### Task inputs
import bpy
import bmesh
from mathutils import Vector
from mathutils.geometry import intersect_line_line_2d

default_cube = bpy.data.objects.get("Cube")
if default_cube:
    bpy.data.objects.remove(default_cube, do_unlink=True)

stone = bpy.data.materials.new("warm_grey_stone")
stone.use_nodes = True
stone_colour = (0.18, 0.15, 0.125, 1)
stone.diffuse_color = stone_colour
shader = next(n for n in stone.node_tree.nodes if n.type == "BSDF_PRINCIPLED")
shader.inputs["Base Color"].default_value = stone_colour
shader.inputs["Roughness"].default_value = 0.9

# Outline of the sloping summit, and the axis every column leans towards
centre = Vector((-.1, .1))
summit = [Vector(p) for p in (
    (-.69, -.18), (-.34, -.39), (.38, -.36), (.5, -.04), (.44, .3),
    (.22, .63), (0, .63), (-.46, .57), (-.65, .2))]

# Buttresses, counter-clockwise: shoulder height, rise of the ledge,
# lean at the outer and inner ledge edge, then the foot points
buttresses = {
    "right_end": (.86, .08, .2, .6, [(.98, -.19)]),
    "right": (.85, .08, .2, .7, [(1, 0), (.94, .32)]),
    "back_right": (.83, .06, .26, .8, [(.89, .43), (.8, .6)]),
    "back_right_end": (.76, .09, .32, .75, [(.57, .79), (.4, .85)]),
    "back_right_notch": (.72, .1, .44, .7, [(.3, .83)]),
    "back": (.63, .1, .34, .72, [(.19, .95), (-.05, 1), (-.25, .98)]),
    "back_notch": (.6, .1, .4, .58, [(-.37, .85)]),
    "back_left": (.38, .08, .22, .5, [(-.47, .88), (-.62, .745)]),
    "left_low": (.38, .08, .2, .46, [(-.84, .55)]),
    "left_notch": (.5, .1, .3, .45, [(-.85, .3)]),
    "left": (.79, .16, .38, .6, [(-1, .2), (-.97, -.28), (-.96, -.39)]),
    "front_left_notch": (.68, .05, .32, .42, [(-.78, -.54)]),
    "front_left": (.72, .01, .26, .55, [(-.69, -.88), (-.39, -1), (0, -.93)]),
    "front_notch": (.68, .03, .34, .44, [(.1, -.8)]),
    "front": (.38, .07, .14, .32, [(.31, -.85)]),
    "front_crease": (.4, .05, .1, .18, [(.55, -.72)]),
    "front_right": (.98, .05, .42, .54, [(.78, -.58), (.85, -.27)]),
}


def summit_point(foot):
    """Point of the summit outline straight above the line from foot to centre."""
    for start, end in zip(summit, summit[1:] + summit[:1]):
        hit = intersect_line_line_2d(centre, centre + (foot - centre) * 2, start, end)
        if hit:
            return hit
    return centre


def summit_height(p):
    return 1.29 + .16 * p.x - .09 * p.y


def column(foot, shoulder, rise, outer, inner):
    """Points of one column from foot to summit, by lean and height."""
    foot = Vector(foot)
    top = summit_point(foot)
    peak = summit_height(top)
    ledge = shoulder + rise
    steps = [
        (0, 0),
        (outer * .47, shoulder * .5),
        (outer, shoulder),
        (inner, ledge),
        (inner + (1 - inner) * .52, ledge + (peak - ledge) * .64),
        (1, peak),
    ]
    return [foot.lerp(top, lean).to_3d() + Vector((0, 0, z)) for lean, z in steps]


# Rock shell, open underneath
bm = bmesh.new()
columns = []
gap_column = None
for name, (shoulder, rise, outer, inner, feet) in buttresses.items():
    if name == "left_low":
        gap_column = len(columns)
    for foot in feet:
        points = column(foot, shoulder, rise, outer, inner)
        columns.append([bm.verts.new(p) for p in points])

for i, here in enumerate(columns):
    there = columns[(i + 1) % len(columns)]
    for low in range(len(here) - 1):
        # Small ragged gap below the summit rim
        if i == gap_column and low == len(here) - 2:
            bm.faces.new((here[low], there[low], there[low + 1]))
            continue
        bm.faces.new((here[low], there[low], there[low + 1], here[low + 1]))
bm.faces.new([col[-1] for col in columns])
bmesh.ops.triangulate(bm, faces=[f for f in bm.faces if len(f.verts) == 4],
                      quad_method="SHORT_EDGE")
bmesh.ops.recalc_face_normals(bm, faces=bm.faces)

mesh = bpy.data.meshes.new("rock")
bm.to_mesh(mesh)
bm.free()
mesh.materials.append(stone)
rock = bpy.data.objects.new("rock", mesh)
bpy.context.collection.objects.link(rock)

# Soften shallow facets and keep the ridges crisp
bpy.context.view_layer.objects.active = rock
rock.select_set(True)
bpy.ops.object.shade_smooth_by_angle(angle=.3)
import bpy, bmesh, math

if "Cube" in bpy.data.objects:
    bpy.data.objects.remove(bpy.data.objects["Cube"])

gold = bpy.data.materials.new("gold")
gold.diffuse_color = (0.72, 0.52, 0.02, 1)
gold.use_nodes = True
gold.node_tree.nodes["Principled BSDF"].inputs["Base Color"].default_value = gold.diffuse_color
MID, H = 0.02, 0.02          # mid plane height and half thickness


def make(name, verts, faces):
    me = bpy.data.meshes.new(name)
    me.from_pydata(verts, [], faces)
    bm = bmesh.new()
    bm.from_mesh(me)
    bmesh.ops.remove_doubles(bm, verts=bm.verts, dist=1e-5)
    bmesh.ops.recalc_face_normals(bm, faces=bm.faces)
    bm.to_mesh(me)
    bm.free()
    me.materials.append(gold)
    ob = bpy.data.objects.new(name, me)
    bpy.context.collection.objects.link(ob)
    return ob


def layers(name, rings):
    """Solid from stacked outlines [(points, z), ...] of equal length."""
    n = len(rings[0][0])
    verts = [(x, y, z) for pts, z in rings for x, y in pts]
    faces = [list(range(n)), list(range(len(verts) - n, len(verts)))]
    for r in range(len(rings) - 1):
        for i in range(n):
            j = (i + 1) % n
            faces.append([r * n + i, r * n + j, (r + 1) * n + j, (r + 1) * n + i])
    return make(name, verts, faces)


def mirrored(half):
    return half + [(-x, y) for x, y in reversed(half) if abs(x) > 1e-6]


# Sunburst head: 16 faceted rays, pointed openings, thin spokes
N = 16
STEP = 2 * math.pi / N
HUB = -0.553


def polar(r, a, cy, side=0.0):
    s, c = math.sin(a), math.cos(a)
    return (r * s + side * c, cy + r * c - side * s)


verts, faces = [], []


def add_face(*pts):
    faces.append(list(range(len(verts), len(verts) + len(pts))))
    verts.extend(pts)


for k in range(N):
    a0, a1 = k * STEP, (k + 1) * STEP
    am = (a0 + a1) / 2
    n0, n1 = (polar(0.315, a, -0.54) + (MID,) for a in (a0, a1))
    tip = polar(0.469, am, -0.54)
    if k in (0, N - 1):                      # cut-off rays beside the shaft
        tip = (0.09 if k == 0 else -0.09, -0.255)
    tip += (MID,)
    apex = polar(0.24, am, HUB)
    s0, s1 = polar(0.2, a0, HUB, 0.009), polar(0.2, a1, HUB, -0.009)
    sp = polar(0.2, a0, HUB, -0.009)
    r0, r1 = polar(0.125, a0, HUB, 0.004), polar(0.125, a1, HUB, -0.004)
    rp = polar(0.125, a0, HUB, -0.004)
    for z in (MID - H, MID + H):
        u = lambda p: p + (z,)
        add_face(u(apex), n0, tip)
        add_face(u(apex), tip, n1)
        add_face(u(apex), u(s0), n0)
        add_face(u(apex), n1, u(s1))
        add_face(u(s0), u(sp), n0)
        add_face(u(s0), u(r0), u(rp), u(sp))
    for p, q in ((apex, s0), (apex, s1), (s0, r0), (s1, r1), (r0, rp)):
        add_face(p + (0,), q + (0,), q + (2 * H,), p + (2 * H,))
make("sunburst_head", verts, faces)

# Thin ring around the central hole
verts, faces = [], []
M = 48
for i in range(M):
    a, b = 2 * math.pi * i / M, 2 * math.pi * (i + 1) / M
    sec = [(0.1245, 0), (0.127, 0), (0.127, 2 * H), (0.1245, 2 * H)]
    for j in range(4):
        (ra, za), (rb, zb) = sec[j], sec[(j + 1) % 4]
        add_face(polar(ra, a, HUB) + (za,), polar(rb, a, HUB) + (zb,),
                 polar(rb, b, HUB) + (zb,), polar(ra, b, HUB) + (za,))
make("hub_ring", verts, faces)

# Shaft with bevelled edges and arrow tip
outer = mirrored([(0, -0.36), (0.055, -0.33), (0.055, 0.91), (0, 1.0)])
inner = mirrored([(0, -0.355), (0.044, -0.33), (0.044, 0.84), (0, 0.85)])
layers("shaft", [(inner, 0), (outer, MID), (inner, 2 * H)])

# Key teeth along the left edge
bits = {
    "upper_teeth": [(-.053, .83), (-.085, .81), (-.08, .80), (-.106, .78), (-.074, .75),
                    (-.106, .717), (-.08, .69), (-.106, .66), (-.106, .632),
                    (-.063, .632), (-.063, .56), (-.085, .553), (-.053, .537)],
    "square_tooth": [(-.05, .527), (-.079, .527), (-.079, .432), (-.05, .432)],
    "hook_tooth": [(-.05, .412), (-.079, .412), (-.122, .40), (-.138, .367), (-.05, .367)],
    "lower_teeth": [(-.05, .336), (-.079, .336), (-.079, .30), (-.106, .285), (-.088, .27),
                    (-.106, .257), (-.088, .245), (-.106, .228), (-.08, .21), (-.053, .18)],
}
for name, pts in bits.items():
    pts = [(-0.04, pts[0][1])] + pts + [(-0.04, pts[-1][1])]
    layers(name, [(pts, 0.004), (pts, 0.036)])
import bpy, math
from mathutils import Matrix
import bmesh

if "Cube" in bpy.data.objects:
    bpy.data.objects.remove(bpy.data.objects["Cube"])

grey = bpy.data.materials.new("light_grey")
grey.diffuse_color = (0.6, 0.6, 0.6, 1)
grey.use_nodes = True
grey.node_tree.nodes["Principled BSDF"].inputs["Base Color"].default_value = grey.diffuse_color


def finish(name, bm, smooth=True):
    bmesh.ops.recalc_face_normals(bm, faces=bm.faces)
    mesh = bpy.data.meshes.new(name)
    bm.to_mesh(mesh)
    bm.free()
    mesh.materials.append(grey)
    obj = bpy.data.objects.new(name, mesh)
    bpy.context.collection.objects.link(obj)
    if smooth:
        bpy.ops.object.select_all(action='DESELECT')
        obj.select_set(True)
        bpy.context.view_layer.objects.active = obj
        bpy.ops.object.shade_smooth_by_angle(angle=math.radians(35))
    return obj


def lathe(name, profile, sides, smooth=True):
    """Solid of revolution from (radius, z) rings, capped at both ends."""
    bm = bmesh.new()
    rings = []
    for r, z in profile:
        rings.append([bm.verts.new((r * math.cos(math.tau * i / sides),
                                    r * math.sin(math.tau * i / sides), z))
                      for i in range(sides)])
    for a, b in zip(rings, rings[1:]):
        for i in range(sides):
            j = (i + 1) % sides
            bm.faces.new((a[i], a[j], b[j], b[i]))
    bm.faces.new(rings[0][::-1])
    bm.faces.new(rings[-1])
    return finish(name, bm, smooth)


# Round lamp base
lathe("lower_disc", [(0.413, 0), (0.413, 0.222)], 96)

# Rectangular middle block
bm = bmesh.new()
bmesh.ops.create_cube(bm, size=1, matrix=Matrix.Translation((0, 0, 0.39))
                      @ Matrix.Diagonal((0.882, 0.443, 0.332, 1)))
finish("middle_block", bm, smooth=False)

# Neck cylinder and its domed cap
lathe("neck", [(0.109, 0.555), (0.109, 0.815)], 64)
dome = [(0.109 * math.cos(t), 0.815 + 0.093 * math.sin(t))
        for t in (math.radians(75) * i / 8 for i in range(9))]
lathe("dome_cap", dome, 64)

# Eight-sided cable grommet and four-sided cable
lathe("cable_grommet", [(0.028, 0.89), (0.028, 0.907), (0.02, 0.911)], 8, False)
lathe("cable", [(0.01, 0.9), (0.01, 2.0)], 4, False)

### Work instructions
In your answer, include only the lines above starting at the line that holds "import bpy, math" and ending at the line that holds "dome = [(0.109", copied exactly.

### Worked solution
import bpy, math
from mathutils import Matrix
import bmesh

if "Cube" in bpy.data.objects:
    bpy.data.objects.remove(bpy.data.objects["Cube"])

grey = bpy.data.materials.new("light_grey")
grey.diffuse_color = (0.6, 0.6, 0.6, 1)
grey.use_nodes = True
grey.node_tree.nodes["Principled BSDF"].inputs["Base Color"].default_value = grey.diffuse_color


def finish(name, bm, smooth=True):
    bmesh.ops.recalc_face_normals(bm, faces=bm.faces)
    mesh = bpy.data.meshes.new(name)
    bm.to_mesh(mesh)
    bm.free()
    mesh.materials.append(grey)
    obj = bpy.data.objects.new(name, mesh)
    bpy.context.collection.objects.link(obj)
    if smooth:
        bpy.ops.object.select_all(action='DESELECT')
        obj.select_set(True)
        bpy.context.view_layer.objects.active = obj
        bpy.ops.object.shade_smooth_by_angle(angle=math.radians(35))
    return obj


def lathe(name, profile, sides, smooth=True):
    """Solid of revolution from (radius, z) rings, capped at both ends."""
    bm = bmesh.new()
    rings = []
    for r, z in profile:
        rings.append([bm.verts.new((r * math.cos(math.tau * i / sides),
                                    r * math.sin(math.tau * i / sides), z))
                      for i in range(sides)])
    for a, b in zip(rings, rings[1:]):
        for i in range(sides):
            j = (i + 1) % sides
            bm.faces.new((a[i], a[j], b[j], b[i]))
    bm.faces.new(rings[0][::-1])
    bm.faces.new(rings[-1])
    return finish(name, bm, smooth)


# Round lamp base
lathe("lower_disc", [(0.413, 0), (0.413, 0.222)], 96)

# Rectangular middle block
bm = bmesh.new()
bmesh.ops.create_cube(bm, size=1, matrix=Matrix.Translation((0, 0, 0.39))
                      @ Matrix.Diagonal((0.882, 0.443, 0.332, 1)))
finish("middle_block", bm, smooth=False)

# Neck cylinder and its domed cap
lathe("neck", [(0.109, 0.555), (0.109, 0.815)], 64)
dome = [(0.109 * math.cos(t), 0.815 + 0.093 * math.sin(t))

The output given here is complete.